Counter 2. Pre-empt, if possible, but only defend the defensible. Don't wait for the opposition to prosecute an easy target and get their precedent. Get someone with legal standing and a strong position to initiate an action, perhaps for declaratory relief, on the issues which the opposition seeks to establish as a precedent. If the opposition has already commenced prosecution of a target, first decide if the target is defensible. If not, try to persuade him not to make an appeal that he will lose. If he can be defended, and the resources to do so effectively can be assembled, then it may be worth while doing so if that can make the difference. Otherwise, it may be better to launch a pre-emptive action, perhaps in a different jurisdiction, to create a conflict that will have to be resolved by a higher appeals court.

Tip 3. Don't appeal a loss on appeal — get another win that weakens it. If the defendant wins his appeal, and there is a risk his position might be sustained on further appeal, don't appeal the case. Instead, launch several other cases that can be distinguished from the one lost in so many ways that the value of the lost case as a precedent is effectively neutralized, and eventually buried.[2]

Counter 3. Publicize the good precedent and get it cited favorably in cases and journal articles. Don't let the opposition bury the good precedent or allow it to be ignored. Get it cited in law review articles, legal reports and treatises, briefs, and mentioned in general press articles. If possible, build some wins on it, especially on appeal, perhaps in other jurisdictions, so that any further loss will create a conflict that will make an appeal to the Supreme Court likely. You may be able to get a trial court opinion published and cited if the issue is important, and there was no appeal, and use that cite in other cases.

Tip 4. Bury your strategy in public documents. Don't invite opposition by revealing your objective and plan in public documents, especially in legal briefs. Justify each step as reasonable in itself and not a threat to constitutional compliance.

Counter 4. Expose the opposition strategy in public documents.
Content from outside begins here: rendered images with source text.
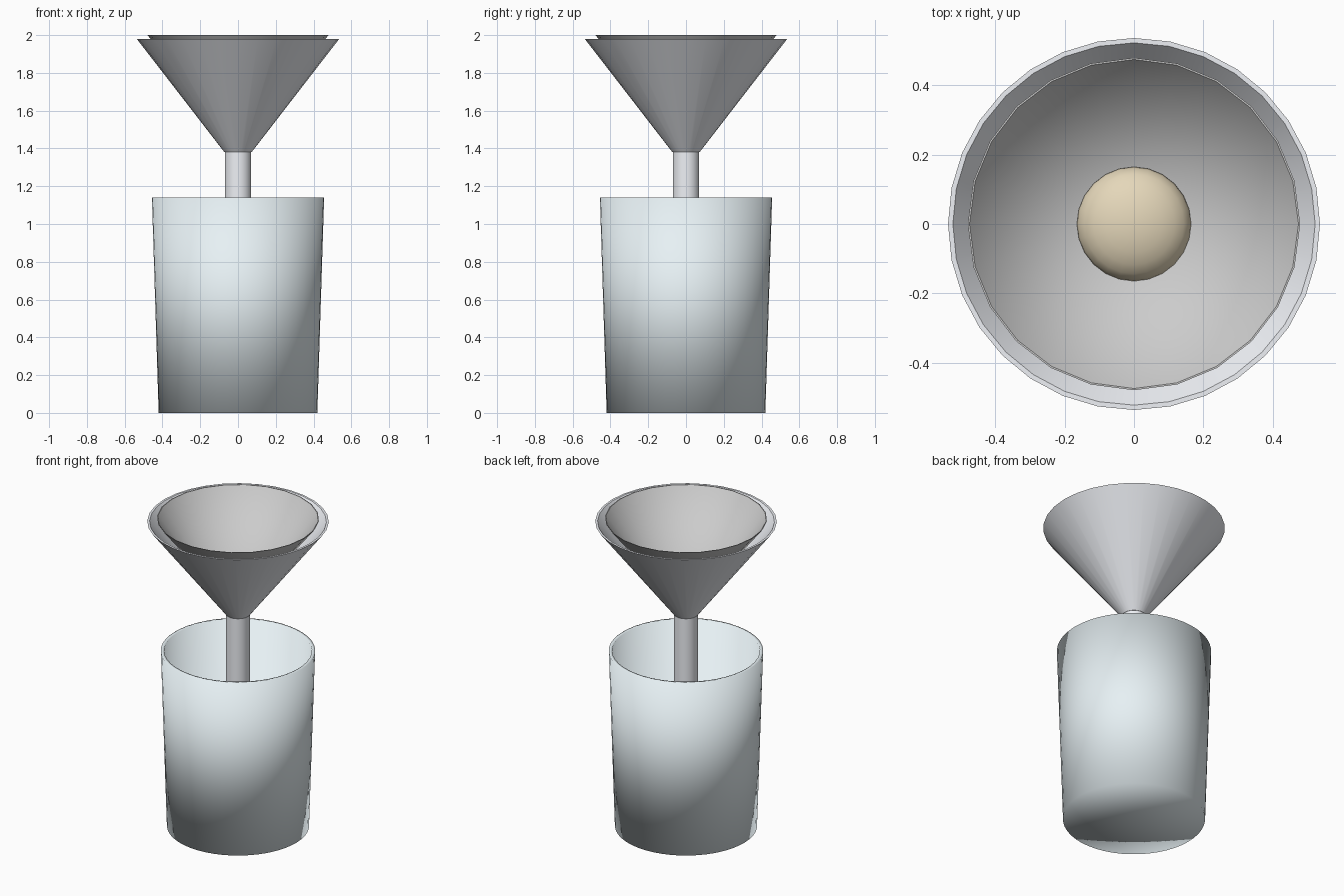
import bpy, bmesh, math

if "Cube" in bpy.data.objects:
    bpy.data.objects.remove(bpy.data.objects["Cube"])


def material(name, rgb):
    m = bpy.data.materials.new(name)
    m.diffuse_color = (*rgb, 1)
    m.use_nodes = True
    m.node_tree.nodes["Principled BSDF"].inputs["Base Color"].default_value = m.diffuse_color
    return m


def lathe(name, profile, sides, mat, sharp=None):
    """Revolve (radius, z) points about z; radius 0 becomes a pole."""
    bm = bmesh.new()
    rings = []
    for r, z in profile:
        n = sides if r > 0 else 1
        rings.append([bm.verts.new((r * math.sin(math.tau * i / sides),
                                    r * math.cos(math.tau * i / sides), z))
                      for i in range(n)])
    for a, b in zip(rings, rings[1:]):
        for i in range(sides):
            j = (i + 1) % sides
            quad = [a[i % len(a)], a[j % len(a)], b[j % len(b)], b[i % len(b)]]
            bm.faces.new(list(dict.fromkeys(quad)))
    # a profile that ends where it starts is welded into a closed ring
    bmesh.ops.remove_doubles(bm, verts=bm.verts, dist=1e-5)
    bmesh.ops.recalc_face_normals(bm, faces=bm.faces)
    me = bpy.data.meshes.new(name)
    bm.to_mesh(me)
    bm.free()
    ob = bpy.data.objects.new(name, me)
    bpy.context.collection.objects.link(ob)
    me.materials.append(mat)
    me.polygons.foreach_set("use_smooth", [True] * len(me.polygons))
    if sharp:
        bpy.context.view_layer.objects.active = ob
        ob.select_set(True)
        bpy.ops.object.shade_smooth_by_angle(angle=math.radians(sharp))
        ob.select_set(False)
    return ob


glass = material("glass", (0.80, 0.88, 0.91))
white = material("funnel_white", (0.86, 0.88, 0.92))
paper = material("paper", (0.85, 0.85, 0.85))
sand = material("sand", (0.78, 0.68, 0.49))

# Beaker: tapered, thin-walled, open at the top
lathe("beaker", [(0, 0), (0.42, 0), (0.456, 1.14), (0.436, 1.14),
                 (0.402, 0.03), (0, 0.03)], 48, glass)

# Funnel cone and its hollow stem, as thin shells
lathe("funnel_cone", [(0.072, 1.38), (0.536, 1.98), (0.522, 1.98),
                      (0.058, 1.38), (0.072, 1.38)], 32, white, 40)
lathe("funnel_stem", [(0.07, 0.78), (0.07, 1.39), (0.056, 1.39),
                      (0.056, 0.78), (0.07, 0.78)], 32, white, 40)

# Filter paper cone standing slightly proud of the funnel
lathe("filter_paper", [(0, 1.39), (0.479, 2.0), (0.474, 2.0), (0, 1.396)],
      24, paper, 40)

# Domed mound of residue resting in the filter
dome = [(0.166 * math.cos(math.radians(a)), 1.60 + 0.09 * math.sin(math.radians(a)))
        for a in range(0, 90, 15)]
lathe("residue", [(0, 1.40)] + dome + [(0, 1.69)], 24, sand)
Make it clear that the proposed small step leads where no one desiring constitutional compliance wants to go.


Notes:

1. Online at http://www.constitution.org/col/0610staredrift.htm

2. A good example of this is U.S. v. Rock Island Armory, Inc., 773 F.Supp. 117 (C.D.Ill.1991). The federal government lost, and since a loss on appeal would have been devastating to its entire system of firearm laws, chose not to appeal it, but rather to win other cases, especially in other circuits, and to establish precedents there that would diminish the influence of this case, which has been cited despite not being an appeal opinion.